The central feature is a core question, open ended and incapable of being answered in a final way. When people engage in pursuing continually better answers they accumulate. This can be called a system of collective intelligence.
The key is a seemingly trivial observation: shared questions elicit answers which can be shared, compared, and the best one chosen.
Shared questions work at all levels of human interaction, from “Where shall we go to dinner?” to “How can we put a man on the moon and bring him back safely within this decade?” (the Apollo Project) to “How does nature work?” (science).
Grasping this approach requires a change of mindset from being answer-centric to being question-centric. We do need answers but asking a good question generates answers in abundance.
A good question with a good filtering system to identify progressively better working answers generates a growing body of increasingly good answers.
For instance, technology evolves rapidly through asking “How can we do this thing, or do it better?” Another system using the model (in daily practice if not consciously as a system) is capitalism, where people ask themselves and each other “How can I (or we) make more money?” As mentioned, science asks “How does nature work?” Each system has its own ways of determining which answers are best.

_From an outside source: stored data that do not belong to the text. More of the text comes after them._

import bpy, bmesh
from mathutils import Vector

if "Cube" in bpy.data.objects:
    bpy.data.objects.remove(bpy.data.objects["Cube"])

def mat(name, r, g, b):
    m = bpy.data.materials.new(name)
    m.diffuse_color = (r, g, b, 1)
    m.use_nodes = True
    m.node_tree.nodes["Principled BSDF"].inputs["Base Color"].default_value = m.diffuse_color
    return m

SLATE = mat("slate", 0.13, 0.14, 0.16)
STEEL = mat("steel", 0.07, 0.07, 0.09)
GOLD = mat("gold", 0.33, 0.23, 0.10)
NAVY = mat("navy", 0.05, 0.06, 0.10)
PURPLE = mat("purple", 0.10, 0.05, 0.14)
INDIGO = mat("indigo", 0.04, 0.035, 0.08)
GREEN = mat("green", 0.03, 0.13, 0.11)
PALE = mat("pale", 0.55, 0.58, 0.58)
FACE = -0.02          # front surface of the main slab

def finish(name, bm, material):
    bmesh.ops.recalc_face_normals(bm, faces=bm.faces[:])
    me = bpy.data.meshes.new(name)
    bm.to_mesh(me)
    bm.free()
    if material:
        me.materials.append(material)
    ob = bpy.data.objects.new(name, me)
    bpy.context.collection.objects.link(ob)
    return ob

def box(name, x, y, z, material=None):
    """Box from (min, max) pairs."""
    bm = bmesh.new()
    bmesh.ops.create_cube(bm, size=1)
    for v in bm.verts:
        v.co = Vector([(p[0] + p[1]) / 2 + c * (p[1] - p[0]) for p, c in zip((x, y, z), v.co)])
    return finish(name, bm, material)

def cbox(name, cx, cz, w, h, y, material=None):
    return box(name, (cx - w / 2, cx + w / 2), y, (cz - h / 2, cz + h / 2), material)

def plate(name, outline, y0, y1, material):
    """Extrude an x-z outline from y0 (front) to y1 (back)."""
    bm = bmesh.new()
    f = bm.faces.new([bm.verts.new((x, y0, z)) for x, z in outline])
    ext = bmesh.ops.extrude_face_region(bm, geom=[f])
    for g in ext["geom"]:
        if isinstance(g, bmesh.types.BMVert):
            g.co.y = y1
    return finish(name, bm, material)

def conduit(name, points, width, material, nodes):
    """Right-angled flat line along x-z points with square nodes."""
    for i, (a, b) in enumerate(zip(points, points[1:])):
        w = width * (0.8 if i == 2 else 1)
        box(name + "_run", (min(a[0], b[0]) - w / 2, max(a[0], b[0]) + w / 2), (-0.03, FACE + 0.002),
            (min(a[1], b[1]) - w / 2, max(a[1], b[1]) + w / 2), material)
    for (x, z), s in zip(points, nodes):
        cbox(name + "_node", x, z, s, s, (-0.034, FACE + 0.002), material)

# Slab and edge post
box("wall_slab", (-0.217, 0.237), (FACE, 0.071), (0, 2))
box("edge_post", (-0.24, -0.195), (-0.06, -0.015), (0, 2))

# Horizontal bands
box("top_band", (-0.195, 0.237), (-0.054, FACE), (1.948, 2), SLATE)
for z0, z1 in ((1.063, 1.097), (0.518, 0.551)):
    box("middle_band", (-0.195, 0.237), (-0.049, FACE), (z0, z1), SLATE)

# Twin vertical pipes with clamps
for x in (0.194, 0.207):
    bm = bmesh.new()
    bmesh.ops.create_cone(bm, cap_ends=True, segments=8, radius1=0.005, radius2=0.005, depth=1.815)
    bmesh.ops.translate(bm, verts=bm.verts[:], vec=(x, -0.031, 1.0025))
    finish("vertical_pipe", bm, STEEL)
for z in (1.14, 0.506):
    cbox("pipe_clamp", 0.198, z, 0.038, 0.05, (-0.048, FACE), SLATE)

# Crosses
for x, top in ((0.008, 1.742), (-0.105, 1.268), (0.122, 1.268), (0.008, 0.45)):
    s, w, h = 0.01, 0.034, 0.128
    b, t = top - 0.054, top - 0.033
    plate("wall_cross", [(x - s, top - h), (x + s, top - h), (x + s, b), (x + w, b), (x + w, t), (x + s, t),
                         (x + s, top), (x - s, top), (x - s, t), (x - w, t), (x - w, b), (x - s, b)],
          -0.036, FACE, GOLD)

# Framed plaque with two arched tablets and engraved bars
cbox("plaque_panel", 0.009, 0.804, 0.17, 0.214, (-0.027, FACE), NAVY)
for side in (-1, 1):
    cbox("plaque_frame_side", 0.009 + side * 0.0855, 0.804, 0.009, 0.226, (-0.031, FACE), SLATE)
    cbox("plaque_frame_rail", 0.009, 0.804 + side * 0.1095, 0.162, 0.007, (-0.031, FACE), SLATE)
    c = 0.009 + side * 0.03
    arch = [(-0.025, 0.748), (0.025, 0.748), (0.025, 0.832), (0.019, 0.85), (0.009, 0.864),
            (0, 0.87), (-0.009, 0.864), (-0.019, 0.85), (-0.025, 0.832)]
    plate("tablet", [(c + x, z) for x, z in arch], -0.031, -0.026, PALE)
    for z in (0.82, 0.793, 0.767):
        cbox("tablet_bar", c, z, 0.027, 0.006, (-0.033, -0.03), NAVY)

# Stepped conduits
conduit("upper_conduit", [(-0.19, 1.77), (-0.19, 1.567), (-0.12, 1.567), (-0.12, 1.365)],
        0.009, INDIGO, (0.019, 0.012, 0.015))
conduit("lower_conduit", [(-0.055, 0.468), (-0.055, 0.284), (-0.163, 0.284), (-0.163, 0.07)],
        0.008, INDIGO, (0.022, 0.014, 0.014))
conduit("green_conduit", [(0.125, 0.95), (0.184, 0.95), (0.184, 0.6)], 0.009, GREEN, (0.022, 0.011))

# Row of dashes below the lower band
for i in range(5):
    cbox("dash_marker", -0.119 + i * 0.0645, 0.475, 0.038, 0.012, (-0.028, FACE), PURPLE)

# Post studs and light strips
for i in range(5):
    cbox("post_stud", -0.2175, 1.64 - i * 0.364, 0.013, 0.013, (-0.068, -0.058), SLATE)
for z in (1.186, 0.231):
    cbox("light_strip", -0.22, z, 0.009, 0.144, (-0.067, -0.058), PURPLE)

It is a fact of life that shared questions elicit answers, and that we can use logic and experiment to identify the best ones. Another fact of life is the appeal and power of the status quo.
The “problem” with the question-based approach is that it continually disrupts accepted ways of doing and thinking. It creates ambiguity and change and undermines certainty and vested interest. It disrupts the status quo. All this makes people uncomfortable. If one wants continual change, it works reliably. If one would rather not rock the boat this approach is to be avoided. We get to choose which system to rely on in shaping how we live on this planet.
Presently we generally allow capitalism to run the show, with profits and the protection of vested interests largely taking priority over asking how to have a viable planet, for instance.
Asking a different question could engage enough people and generate enough new answers and demands for change to alter the direction of global society, including the future of the environment. This is explored in more detail in Re-Civilizing the World.